(Saved data entries)
§ §

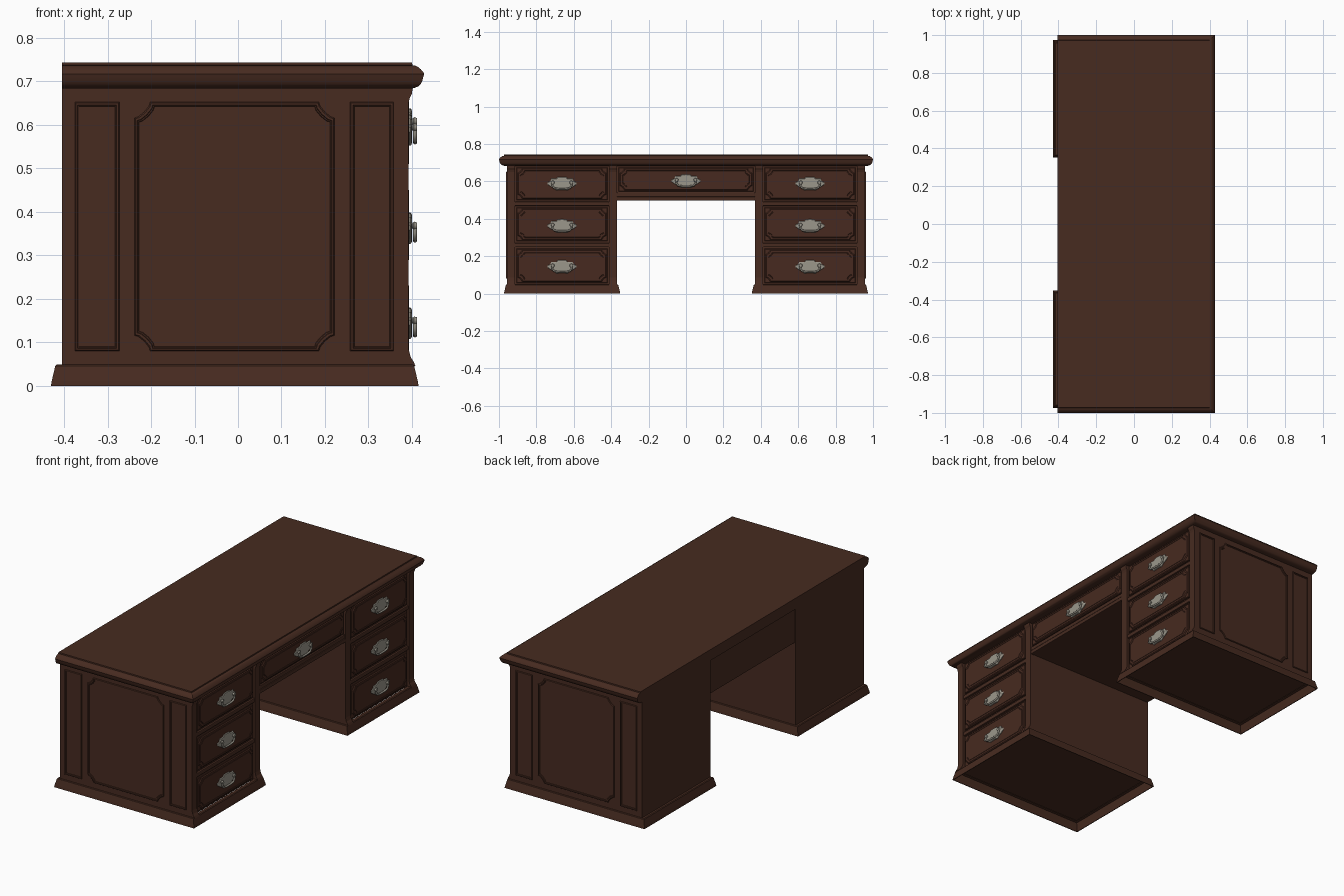
import bpy, bmesh, math
from mathutils import Vector

if "Cube" in bpy.data.objects:
    bpy.data.objects.remove(bpy.data.objects["Cube"])

def material(name, rgb):
    m = bpy.data.materials.new(name)
    m.diffuse_color = (*rgb, 1)
    m.use_nodes = True
    m.node_tree.nodes["Principled BSDF"].inputs["Base Color"].default_value = m.diffuse_color
    return m

WOOD = material("dark brown wood", (0.063, 0.024, 0.0145))
DRAWER = material("reddish drawer wood", (0.063, 0.023, 0.014))
METAL = material("aged pewter", (0.33, 0.31, 0.26))

def loft(name, rings, mat, smooth=None, closed=False):
    """Join rings of equal point count; cap both ends, or close into a loop."""
    bm = bmesh.new()
    loops = [[bm.verts.new(p) for p in r] for r in rings]
    n = len(loops[0])
    pairs = list(zip(loops, loops[1:])) + ([(loops[-1], loops[0])] if closed else [])
    for a, b in pairs:
        for i in range(n):
            bm.faces.new((a[i], a[(i + 1) % n], b[(i + 1) % n], b[i]))
    if not closed:
        bm.faces.new(loops[0][::-1])
        bm.faces.new(loops[-1])
    bmesh.ops.recalc_face_normals(bm, faces=bm.faces)
    me = bpy.data.meshes.new(name)
    bm.to_mesh(me)
    bm.free()
    me.materials.append(mat)
    ob = bpy.data.objects.new(name, me)
    bpy.context.collection.objects.link(ob)
    if smooth:
        bpy.ops.object.select_all(action='DESELECT')
        ob.select_set(True)
        bpy.context.view_layer.objects.active = ob
        bpy.ops.object.shade_smooth_by_angle(angle=math.radians(smooth))
    return ob

def rect(x0, x1, y0, y1, z):
    return [(x0, y0, z), (x1, y0, z), (x1, y1, z), (x0, y1, z)]

def box(name, x0, x1, y0, y1, z0, z1, mat=WOOD, bevel=0):
    ob = loft(name, [rect(x0, x1, y0, y1, z0), rect(x0, x1, y0, y1, z1)], mat)
    if bevel:
        b = ob.modifiers.new("soft_edges", 'BEVEL')
        b.width, b.segments = bevel, 2
    return ob

def notched(u0, u1, z0, z1, r):
    """Rectangle outline with small stepped scoops at the corners."""
    if not r:
        return [(u0, z0), (u1, z0), (u1, z1), (u0, z1)]
    scoop = [(0, 1), (.25, .92), (.62, .62), (.92, .25), (1, 0)]
    pts = []
    for cu, cz, su, sz, flip in ((u0, z0, 1, 1, 0), (u1, z0, -1, 1, 1),
                                 (u1, z1, -1, -1, 0), (u0, z1, 1, -1, 1)):
        pts += [(cu + su * a * r, cz + sz * b * r) for a, b in (scoop[::-1] if flip else scoop)]
    return pts

def relief(name, u0, u1, z0, z1, r, steps, place, mat):
    """Raised panel: steps are (inset, height) pairs of the moulding section."""
    rings = [[place(u, z, h) for u, z in notched(u0 + d, u1 - d, z0 + d, z1 - d, r)]
             for d, h in steps]
    return loft(name, rings, mat)

# Table top: moulded on three edges, flush at the back
edge = [(.03, .683), (.022, .685), (.014, .688), (.008, .694), (.004, .702), (.002, .71),
        (0, .717), (.002, .721), (.008, .728), (.014, .733), (.02, .736), (.027, .737), (.028, .743)]
loft("table_top", [rect(-.405, .428 - d, d - 1, 1 - d, z) for d, z in edge], WOOD, 35)

# Middle section over the knee space
box("middle_carcass", -.4, .38, -.372, .372, .5, .69)
box("middle_lower_rail", .37, .391, -.37, .37, .498, .518, WOOD, .003)
box("middle_upper_rail", .37, .389, -.37, .37, .519, .54, WOOD, .003)

def front(u, z, h):
    return (.38 + h, u, z)

def handle(cy, cz):
    # Shaped backplate
    half = [(0, -.034), (.03, -.036), (.044, -.024), (.058, -.018), (.078, -.004),
            (.078, .006), (.062, .013), (.058, .026), (.03, .026), (.024, .034), (0, .036)]
    out = half + [(-a, b) for a, b in half[-2:0:-1]]
    loft("handle_plate", [[(x, cy + a * s, cz + b * s) for a, b in out]
         for x, s in ((.388, 1), (.396, 1), (.399, .93), (.4, .8))], METAL)
    # Posts
    for s in (-1, 1):
        loft("handle_post", [[(x, cy + s * .05 + r * math.cos(t * math.pi / 5),
             cz + .006 + r * math.sin(t * math.pi / 5)) for t in range(10)]
             for x, r in ((.392, .009), (.402, .007), (.405, .01), (.411, .008))], METAL, 40)
    # Hanging bail
    path = [(-.05, .006), (-.052, -.01), (-.042, -.024), (-.02, -.028),
            (.02, -.028), (.042, -.024), (.052, -.01), (.05, .006)]
    rings = []
    for i, (a, b) in enumerate(path):
        p, q = path[max(i - 1, 0)], path[min(i + 1, 7)]
        t = Vector((0, q[0] - p[0], q[1] - p[1])).normalized()
        n = t.cross(Vector((1, 0, 0)))
        rings.append([Vector((.407, cy + a, cz + b)) + .005 * (
            math.cos(k * math.pi / 4) * n + math.sin(k * math.pi / 4) * Vector((1, 0, 0)))
            for k in range(8)])
    loft("handle_bail", rings, METAL, 50)

def drawer(y0, y1, z0, z1, hz):
    relief("drawer_front", y0, y1, z0, z1, 0,
           [(0, -.01), (0, .005), (.003, .008)], front, DRAWER)
    relief("drawer_moulding", y0 + .006, y1 - .006, z0 + .006, z1 - .006, .024,
           [(0, .002), (0, .009), (.004, .013), (.012, .013), (.013, .0115),
            (.015, .0115), (.016, .013)], front, DRAWER)
    handle((y0 + y1) / 2, hz)

drawer(-.36, .36, .546, .675, .602)

# Post section with flared foot and head
post = [(.408, .045), (.404, .055), (.397, .066), (.392, .085), (.392, .65),
        (.395, .662), (.4, .672), (.402, .69)]

for s in (-1, 1):
    def span(a, b):
        return sorted((s * a, s * b))
    side = "left" if s < 0 else "right"
    # Pedestal body, and sloped plinth that is hollow underneath
    box(side + "_pedestal", -.405, .38, *span(.368, .957), .046, .69)
    loft(side + "_plinth", [rect(-.43 + d, .415 - d, *span(.352 + d, .973 - d), z)
         for d, z in ((0, 0), (.002, .012), (.01, .046), (.014, .049), (.03, .049),
                      (.03, .044), (.014, .044), (.006, .012), (.004, 0))], WOOD, closed=True)
    # Front posts
    for label, a, b in (("outer", .914, .957), ("inner", .368, .412)):
        ya, yb = span(a, b)
        loft(f"{side}_{label}_post", [[(x, y, z) for x, z in post + [(.36, .69), (.36, .045)]]
             for y in (ya, yb)], WOOD)
    # Drawers and rails
    for z0, z1, hz in ((.5, .675, .588), (.28, .46, .362), (.056, .24, .144)):
        drawer(*span(.42, .906), z0, z1, hz)
    for z in (.469, .248):
        box(side + "_drawer_rail", .36, .39, *span(.41, .916), z, z + .022, WOOD, .004)
    # Side panel mouldings
    def end(u, z, h):
        return (u, s * (.957 + h), z)
    frame = [(0, -.004), (0, .003), (.002, .006), (.006, .006), (.007, .003),
             (.009, .003), (.01, .001)]
    for label, u0, u1, r in (("wide", -.238, .222, .036), ("back_narrow", -.375, -.273, 0),
                             ("front_narrow", .258, .358, 0)):
        relief(f"{side}_{label}_panel", u0, u1, .08, .652, r, frame, end, WOOD)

§ §

Exercise objective: Once the pictures are removed, output the entries above exactly as given.

Reply:
import bpy, bmesh, math
from mathutils import Vector

if "Cube" in bpy.data.objects:
    bpy.data.objects.remove(bpy.data.objects["Cube"])

def material(name, rgb):
    m = bpy.data.materials.new(name)
    m.diffuse_color = (*rgb, 1)
    m.use_nodes = True
    m.node_tree.nodes["Principled BSDF"].inputs["Base Color"].default_value = m.diffuse_color
    return m

WOOD = material("dark brown wood", (0.063, 0.024, 0.0145))
DRAWER = material("reddish drawer wood", (0.063, 0.023, 0.014))
METAL = material("aged pewter", (0.33, 0.31, 0.26))

def loft(name, rings, mat, smooth=None, closed=False):
    """Join rings of equal point count; cap both ends, or close into a loop."""
    bm = bmesh.new()
    loops = [[bm.verts.new(p) for p in r] for r in rings]
    n = len(loops[0])
    pairs = list(zip(loops, loops[1:])) + ([(loops[-1], loops[0])] if closed else [])
    for a, b in pairs:
        for i in range(n):
            bm.faces.new((a[i], a[(i + 1) % n], b[(i + 1) % n], b[i]))
    if not closed:
        bm.faces.new(loops[0][::-1])
        bm.faces.new(loops[-1])
    bmesh.ops.recalc_face_normals(bm, faces=bm.faces)
    me = bpy.data.meshes.new(name)
    bm.to_mesh(me)
    bm.free()
    me.materials.append(mat)
    ob = bpy.data.objects.new(name, me)
    bpy.context.collection.objects.link(ob)
    if smooth:
        bpy.ops.object.select_all(action='DESELECT')
        ob.select_set(True)
        bpy.context.view_layer.objects.active = ob
        bpy.ops.object.shade_smooth_by_angle(angle=math.radians(smooth))
    return ob

def rect(x0, x1, y0, y1, z):
    return [(x0, y0, z), (x1, y0, z), (x1, y1, z), (x0, y1, z)]

def box(name, x0, x1, y0, y1, z0, z1, mat=WOOD, bevel=0):
    ob = loft(name, [rect(x0, x1, y0, y1, z0), rect(x0, x1, y0, y1, z1)], mat)
    if bevel:
        b = ob.modifiers.new("soft_edges", 'BEVEL')
        b.width, b.segments = bevel, 2
    return ob

def notched(u0, u1, z0, z1, r):
    """Rectangle outline with small stepped scoops at the corners."""
    if not r:
        return [(u0, z0), (u1, z0), (u1, z1), (u0, z1)]
    scoop = [(0, 1), (.25, .92), (.62, .62), (.92, .25), (1, 0)]
    pts = []
    for cu, cz, su, sz, flip in ((u0, z0, 1, 1, 0), (u1, z0, -1, 1, 1),
                                 (u1, z1, -1, -1, 0), (u0, z1, 1, -1, 1)):
        pts += [(cu + su * a * r, cz + sz * b * r) for a, b in (scoop[::-1] if flip else scoop)]
    return pts

def relief(name, u0, u1, z0, z1, r, steps, place, mat):
    """Raised panel: steps are (inset, height) pairs of the moulding section."""
    rings = [[place(u, z, h) for u, z in notched(u0 + d, u1 - d, z0 + d, z1 - d, r)]
             for d, h in steps]
    return loft(name, rings, mat)

# Table top: moulded on three edges, flush at the back
edge = [(.03, .683), (.022, .685), (.014, .688), (.008, .694), (.004, .702), (.002, .71),
        (0, .717), (.002, .721), (.008, .728), (.014, .733), (.02, .736), (.027, .737), (.028, .743)]
loft("table_top", [rect(-.405, .428 - d, d - 1, 1 - d, z) for d, z in edge], WOOD, 35)

# Middle section over the knee space
box("middle_carcass", -.4, .38, -.372, .372, .5, .69)
box("middle_lower_rail", .37, .391, -.37, .37, .498, .518, WOOD, .003)
box("middle_upper_rail", .37, .389, -.37, .37, .519, .54, WOOD, .003)

def front(u, z, h):
    return (.38 + h, u, z)

def handle(cy, cz):
    # Shaped backplate
    half = [(0, -.034), (.03, -.036), (.044, -.024), (.058, -.018), (.078, -.004),
            (.078, .006), (.062, .013), (.058, .026), (.03, .026), (.024, .034), (0, .036)]
    out = half + [(-a, b) for a, b in half[-2:0:-1]]
    loft("handle_plate", [[(x, cy + a * s, cz + b * s) for a, b in out]
         for x, s in ((.388, 1), (.396, 1), (.399, .93), (.4, .8))], METAL)
    # Posts
    for s in (-1, 1):
        loft("handle_post", [[(x, cy + s * .05 + r * math.cos(t * math.pi / 5),
             cz + .006 + r * math.sin(t * math.pi / 5)) for t in range(10)]
             for x, r in ((.392, .009), (.402, .007), (.405, .01), (.411, .008))], METAL, 40)
    # Hanging bail
    path = [(-.05, .006), (-.052, -.01), (-.042, -.024), (-.02, -.028),
            (.02, -.028), (.042, -.024), (.052, -.01), (.05, .006)]
    rings = []
    for i, (a, b) in enumerate(path):
        p, q = path[max(i - 1, 0)], path[min(i + 1, 7)]
        t = Vector((0, q[0] - p[0], q[1] - p[1])).normalized()
        n = t.cross(Vector((1, 0, 0)))
        rings.append([Vector((.407, cy + a, cz + b)) + .005 * (
            math.cos(k * math.pi / 4) * n + math.sin(k * math.pi / 4) * Vector((1, 0, 0)))
            for k in range(8)])
    loft("handle_bail", rings, METAL, 50)

def drawer(y0, y1, z0, z1, hz):
    relief("drawer_front", y0, y1, z0, z1, 0,
           [(0, -.01), (0, .005), (.003, .008)], front, DRAWER)
    relief("drawer_moulding", y0 + .006, y1 - .006, z0 + .006, z1 - .006, .024,
           [(0, .002), (0, .009), (.004, .013), (.012, .013), (.013, .0115),
            (.015, .0115), (.016, .013)], front, DRAWER)
    handle((y0 + y1) / 2, hz)

drawer(-.36, .36, .546, .675, .602)

# Post section with flared foot and head
post = [(.408, .045), (.404, .055), (.397, .066), (.392, .085), (.392, .65),
        (.395, .662), (.4, .672), (.402, .69)]

for s in (-1, 1):
    def span(a, b):
        return sorted((s * a, s * b))
    side = "left" if s < 0 else "right"
    # Pedestal body, and sloped plinth that is hollow underneath
    box(side + "_pedestal", -.405, .38, *span(.368, .957), .046, .69)
    loft(side + "_plinth", [rect(-.43 + d, .415 - d, *span(.352 + d, .973 - d), z)
         for d, z in ((0, 0), (.002, .012), (.01, .046), (.014, .049), (.03, .049),
                      (.03, .044), (.014, .044), (.006, .012), (.004, 0))], WOOD, closed=True)
    # Front posts
    for label, a, b in (("outer", .914, .957), ("inner", .368, .412)):
        ya, yb = span(a, b)
        loft(f"{side}_{label}_post", [[(x, y, z) for x, z in post + [(.36, .69), (.36, .045)]]
             for y in (ya, yb)], WOOD)
    # Drawers and rails
    for z0, z1, hz in ((.5, .675, .588), (.28, .46, .362), (.056, .24, .144)):
        drawer(*span(.42, .906), z0, z1, hz)
    for z in (.469, .248):
        box(side + "_drawer_rail", .36, .39, *span(.41, .916), z, z + .022, WOOD, .004)
    # Side panel mouldings
    def end(u, z, h):
        return (u, s * (.957 + h), z)
    frame = [(0, -.004), (0, .003), (.002, .006), (.006, .006), (.007, .003),
             (.009, .003), (.01, .001)]
    for label, u0, u1, r in (("wide", -.238, .222, .036), ("back_narrow", -.375, -.273, 0),
                             ("front_narrow", .258, .358, 0)):
        relief(f"{side}_{label}_panel", u0, u1, .08, .652, r, frame, end, WOOD)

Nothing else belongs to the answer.